Let your cover letter guide the reader
Even if cover letters have lost some of their importance over the last fifteen years, they are still expected and an excellent means of bridging the gap between your CV and the specific positions you are applying for. In most cases, it would be too time-consuming to adapt your CV perfectly to each position advertised or the company behind it. This won’t be a problem if a) your CV is well composed in general, and b) you provide the reader with a little guidance in the form of your cover letter on how to read and understand your CV.
To reach this goal, filling your cover letter with empty phrases that do not refer to the position you are applying for or for which you have no justification in your CV is not good enough. Surprisingly, this often happens to those people who are afraid that their CV may end up sounding too boastful. They more or less completely omit previous achievements in their CVs and limit them to boring lists of previous tasks and activities.

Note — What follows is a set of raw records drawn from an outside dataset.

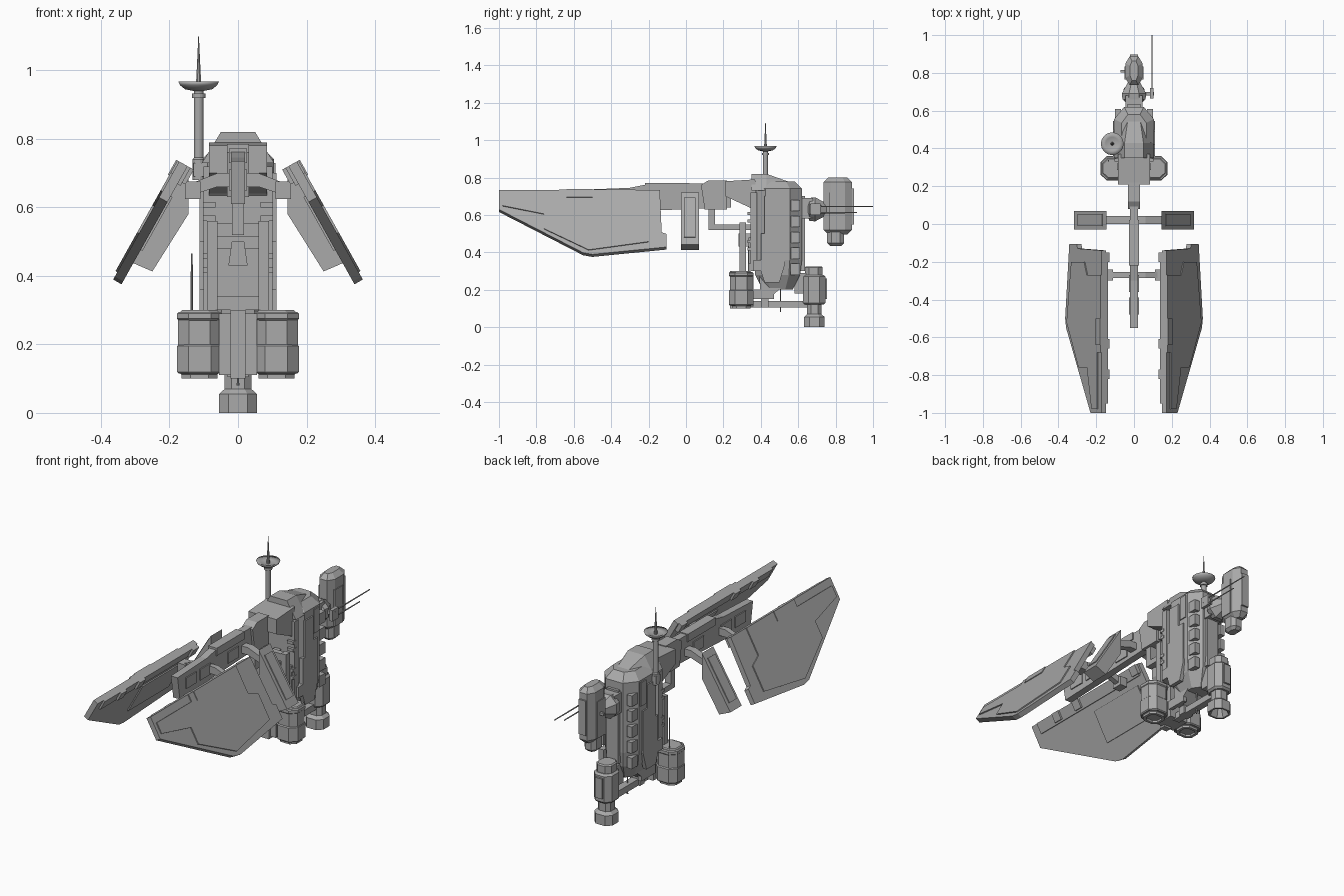
import bpy, bmesh, math
from mathutils import Vector

cube = bpy.data.objects.get("Cube")
if cube:
    bpy.data.objects.remove(cube)

shade = (.4, .4, .4, 1)
gray = bpy.data.materials.new("hull_gray")
gray.use_nodes = True
gray.diffuse_color = shade
gray.node_tree.nodes["Principled BSDF"].inputs["Base Color"].default_value = shade


def skin(name, rings, mirror=False):
    """Join matching rings of points into a closed solid."""
    bm = bmesh.new()
    loops = [[bm.verts.new(point) for point in ring] for ring in rings]
    for lower, upper in zip(loops, loops[1:]):
        for i in range(len(lower)):
            bm.faces.new((lower[i - 1], lower[i], upper[i], upper[i - 1]))
    bm.faces.new(loops[0])
    bm.faces.new(loops[-1])
    bmesh.ops.recalc_face_normals(bm, faces=bm.faces)
    mesh = bpy.data.meshes.new(name)
    bm.to_mesh(mesh)
    bm.free()
    mesh.materials.append(gray)
    part = bpy.data.objects.new(name, mesh)
    bpy.context.collection.objects.link(part)
    if mirror:
        part.modifiers.new("mirror", "MIRROR").use_mirror_merge = False
    return part


def side_profile(name, outline, x, mirror=False):
    """Extrude a (y, z) outline across a range of x."""
    return skin(name, [[(end, y, z) for y, z in outline] for end in x], mirror)


def front_profile(name, outline, y, mirror=False):
    """Extrude an (x, z) outline along a range of y."""
    return skin(name, [[(x, end, z) for x, z in outline] for end in y], mirror)


def box(name, x, y, z, mirror=False):
    corners = [(y[0], z[0]), (y[1], z[0]), (y[1], z[1]), (y[0], z[1])]
    return side_profile(name, corners, x, mirror)


def middle(half):
    """A range of x centred on the model."""
    return (-half, half)


def stack(name, x, y, levels, mirror=False, cut=.25):
    """Stack chamfered rectangles; each level is (z, inset)."""
    rings = []
    for z, inset in levels:
        left, right, back, front = x[0] + inset, x[1] - inset, y[0] + inset, y[1] - inset
        c, d = (right - left) * cut, (front - back) * cut
        rings.append([(right, back + d, z), (right, front - d, z), (right - c, front, z), (left + c, front, z),
                      (left, front - d, z), (left, back + d, z), (left + c, back, z), (right - c, back, z)])
    return skin(name, rings, mirror)


def capsule(name, x, y, z, bevel, mirror=False):
    """A chamfered column with sloped ends."""
    low, high = z
    levels = [(low, bevel), (low + bevel, 0), (high - bevel, 0), (high, bevel)]
    return stack(name, x, y, levels, mirror)


def lathe(name, profile, origin, axis="Z", sides=8):
    """Turn a (radius, height) outline around an axis."""
    rings = []
    for radius, height in profile:
        ring = []
        for i in range(sides):
            angle = math.tau * (i + .5) / sides
            u, v = radius * math.cos(angle), radius * math.sin(angle)
            ring.append(Vector(origin) + Vector((u, v, height) if axis == "Z" else (u, height, v)))
        rings.append(ring)
    return skin(name, rings)


def rod(name, origin, length, axis="Z"):
    return lathe(name, [(.004, 0), (.003, length)], origin, axis)


# Main hull with its roof, keel and rear neck
stack("hull", middle(.105), (.36, .62), [(.2, .05), (.28, .01), (.36, 0), (.74, 0), (.78, .04)])
skin("hull_roof", [[(wide, y, .73), (slim, y, top), (-slim, y, top), (-wide, y, .73)]
                   for y, wide, slim, top in ((.35, .105, .05, .82), (.43, .105, .05, .82), (.57, .07, .03, .77))])
side_profile("hull_keel", [(.39, .3), (.4, .15), (.44, .15), (.52, .22), (.52, .3)], middle(.06))
side_profile("neck_block", [(.21, .78), (.37, .79), (.38, .6), (.34, .64), (.21, .7)], middle(.085))
box("hull_back_plate", middle(.1), (.345, .38), (.3, .72))
box("back_hatch", middle(.09), (.335, .36), (.34, .48))
for z in (.41, .45, .56, .6):
    box("back_vent", (.065, .102), (.33, .36), (z, z + .016), mirror=True)
box("hull_skirt", (.085, .112), (.36, .42), (.3, .36), mirror=True)

# Raised panels on the hull sides and front
side_profile("side_panel", [(.4, .5), (.4, .3), (.42, .24), (.5, .24), (.53, .34), (.53, .57),
                            (.49, .57), (.49, .7), (.42, .7), (.42, .5)], (.09, .112), mirror=True)
box("upper_side_panel", (.09, .11), (.5, .545), (.6, .73), mirror=True)
for step in range(5):
    z = .28 + step * .085
    box("front_rib", (.07, .1), (.56, .61), (z, z + .06), mirror=True)
box("front_center_panel", middle(.035), (.6, .635), (.3, .7))

# Tail spine
side_profile("spine", [(-.55, .735), (-.3, .745), (-.2, .765), (.24, .77), (.24, .64), (-.53, .61)], middle(.02))
side_profile("spine_collar", [(.08, .76), (.12, .785), (.22, .785), (.22, .63), (.1, .63)], middle(.032))
box("spine_top_plate", middle(.026), (-.22, .02), (.73, .772))
for y in (-.48, -.36, -.12):
    box("spine_side_plate", middle(.026), (y, y + .09), (.65, .71))
box("spine_bracket", middle(.018), (.12, .155), (.52, .64))
box("bracket_beam", middle(.018), (.13, .36), (.52, .55))
front_profile("bracket_foot", [(-.018, .5), (.018, .5), (.028, .43), (-.028, .43)], (.28, .35))


# Angled wings, drawn flat as (y, distance down the slope, height off the outer face)
def on_wing(y, slope, height):
    across, down = Vector((.488, 0, -.873)), Vector((.873, 0, .488))
    return Vector((.177, y, .737)) + across * slope + down * height


def wing_plate(name, outline, heights):
    skin(name, [[on_wing(y, slope, height) for y, slope in outline] for height in heights], mirror=True)


def wing_strip(name, y, slope, heights):
    wing_plate(name, [(y[0], slope[0]), (y[1], slope[0]), (y[1], slope[1]), (y[0], slope[1])], heights)


wing_plate("wing", [(-1, 0), (-.14, 0), (-.13, .26), (-.105, .27), (-.105, .35),
                    (-.5, .395), (-.55, .385), (-1, .12)], (-.034, -.006))
wing_plate("wing_outer_panel", [(-.98, .04), (-.68, .04), (-.68, 0), (-.27, 0), (-.27, .15), (-.2, .18),
                                (-.2, .32), (-.52, .37), (-.76, .24), (-.76, .15), (-.98, .1)], (-.01, 0))
wing_strip("wing_root_panel", (-.64, -.5), (0, .05), (-.01, .004))
wing_strip("wing_root_beam", (-.95, -.16), (0, .06), (-.044, -.03))
wing_strip("wing_inner_panel", (-.55, -.2), (.1, .28), (-.04, -.03))
for y in (-.82, -.66, -.2):
    wing_strip("wing_root_clamp", (y, y + .05), (0, .05), (-.055, -.03))

# Narrow fins ahead of the wings, and the arms that carry fins and wings
front_profile("fin", [(.317, .442), (.25, .413), (.145, .58), (.145, .72)], (-.028, .07), mirror=True)
front_profile("fin_face", [(.296, .48), (.166, .69), (.17, .693), (.3, .483)], (-.01, .052), mirror=True)
for name, y in (("wing_arm", (-.285, -.255)), ("fin_arm", (0, .042))):
    front_profile(name, [(.01, .7), (.06, .7), (.15, .665), (.15, .63), (.06, .66), (.01, .66)], y, mirror=True)
box("wing_arm_joint", (.11, .155), (-.3, -.24), (.625, .675), mirror=True)

# Rear engine pair, bridge and pylons
capsule("rear_engine", (.05, .175), (.235, .355), (.11, .3), .012, mirror=True)
stack("rear_nozzle", (.06, .165), (.245, .345), [(.13, .02), (.1, .015), (.1, 0), (.12, 0)], mirror=True)
capsule("engine_lower_band", (.046, .178), (.23, .36), (.115, .2), .005, mirror=True)
capsule("engine_top_band", (.046, .178), (.23, .36), (.27, .295), .005, mirror=True)
box("engine_bridge", middle(.055), (.25, .36), (.11, .29))
box("engine_bridge_fin", middle(.022), (.235, .27), (.1, .3))
box("engine_pylon", (.06, .09), (.285, .32), (.28, .56), mirror=True)
box("pylon_crossbar", middle(.09), (.29, .32), (.515, .555))
box("lower_beam", middle(.02), (.34, .66), (.105, .14))
box("lower_beam_post", middle(.03), (.4, .44), (.105, .2))
box("lower_side_rail", (.04, .06), (.35, .47), (.15, .2), mirror=True)
rod("rear_whip_aerial", (-.135, .335, .2), .265)
rod("keel_aerial", (0, .505, .08), .16)

# Front engine
capsule("front_engine", middle(.055), (.625, .745), (.12, .28), .01)
capsule("front_engine_cap", middle(.045), (.635, .73), (.25, .325), .006)
stack("front_nozzle", middle(.055), (.632, .74), [(.05, .03), (0, .01), (0, 0), (.055, 0), (.07, .016), (.13, .016)])
box("front_engine_mount", middle(.03), (.58, .65), (.18, .29))
box("front_engine_plate", middle(.02), (.73, .755), (.15, .26))

# Head, neck and guns
capsule("head", middle(.046), (.735, .888), (.495, .8), .025)
capsule("head_chin", middle(.036), (.755, .845), (.435, .55), .015)
box("head_side_plate", middle(.05), (.765, .835), (.52, .72))
box("head_visor", middle(.022), (.85, .897), (.55, .74))
lathe("neck_joint", [(.035, .6), (.04, .65), (.066, .66), (.07, .69), (.035, .75)], (0, 0, .63), "Y")
box("neck_bracket", middle(.045), (.6, .68), (.58, .69))
box("gun_mount", (.04, .105), (.68, .7), (.625, .645))
box("gun_body", (.086, .104), (.665, .72), (.6, .66))
rod("long_gun", (.095, .68, .645), .32, "Y")
rod("short_gun", (.095, .68, .612), .235, "Y")
box("head_sensor", (-.072, -.04), (.802, .814), (.64, .655))

# Dish on its mast
foot = (-.115, .425, .68)
lathe("mast", [(.018, 0), (.018, .06), (.014, .065), (.014, .27)], foot, sides=16)
lathe("mast_collar", [(.02, .24), (.02, .252)], foot, sides=16)
dish = lathe("dish", [(.015, .26), (.04, .265), (.055, .277), (.06, .288), (.035, .277), (.01, .273)], foot, sides=24)
for face in dish.data.polygons:
    face.use_smooth = True
lathe("dish_spike", [(.009, .27), (.006, .32), (.001, .42)], foot)
box("mast_clamp", (-.13, -.08), (.405, .445), (.69, .73))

But then they don’t fail to provide an accompanying letter with unsubstantiated assertions like in this example:
It still amazes me when people get invited to an interview in spite of such writing. I can only explain it to myself by the fact that many companies are accustomed to this kind of mischief and otherwise rely mainly on the evaluation of the respective CV.
A much better way would be something like the following example:
Ideally, your cover letter tells a short story through which the recipient learns the following about you:
- That you are already (somewhat) familiar with the hiring company.
- That you understand the open position, its respective tasks and especially how to be successful in it.
- Why your career to date provides an excellent basis for this (proof of your competence).
- How you will personally benefit from the new job (proof of your motivation).
- How you will make a significant contribution to the success of the company in the near future already.
Depending on the specific circumstances, the first two aspects may not always be quite as important. This is usually relevant in cases of less industry-related work (e.g. that of a receptionist). If, however, they do play a role and you do not yet have sufficient information about them, you should research these two aspects at this point and not wait to be told about them by the hiring manager during the interview.
The last three aspects, on the other hand, are always important and should therefore always be included in a cover letter. It is exactly these three, that have the function to make the reader curious to learn more about you (by reading your CV and possible attachments) and to draw his attention to the relevant highlights.
If you still have enough room, you can end by asking a question that gives the recipient the prospect of an interesting interview with you. However, such a question must be truly intriguing, otherwise you run the risk of expressing a lack of competence. A convincing version could look like this:
All relevant information for reaching the goals mentioned above should be summarized as briefly and concisely as possible in your cover letter and should therefore be limited to one page. Even the best cover letter cannot replace the need for a good CV and the longer it is, the less the individual arguments in it stand out. Your cover letter does not have to answer all possible questions but should just make the recipient curious to have a personal conversation with you.
So, to summarize:
With my cover letter, I am establishing the link between my CV and a particular vacancy. This will help me explain to the hiring manager why I have the best qualifications and how I can contribute to the success of his or her business very soon.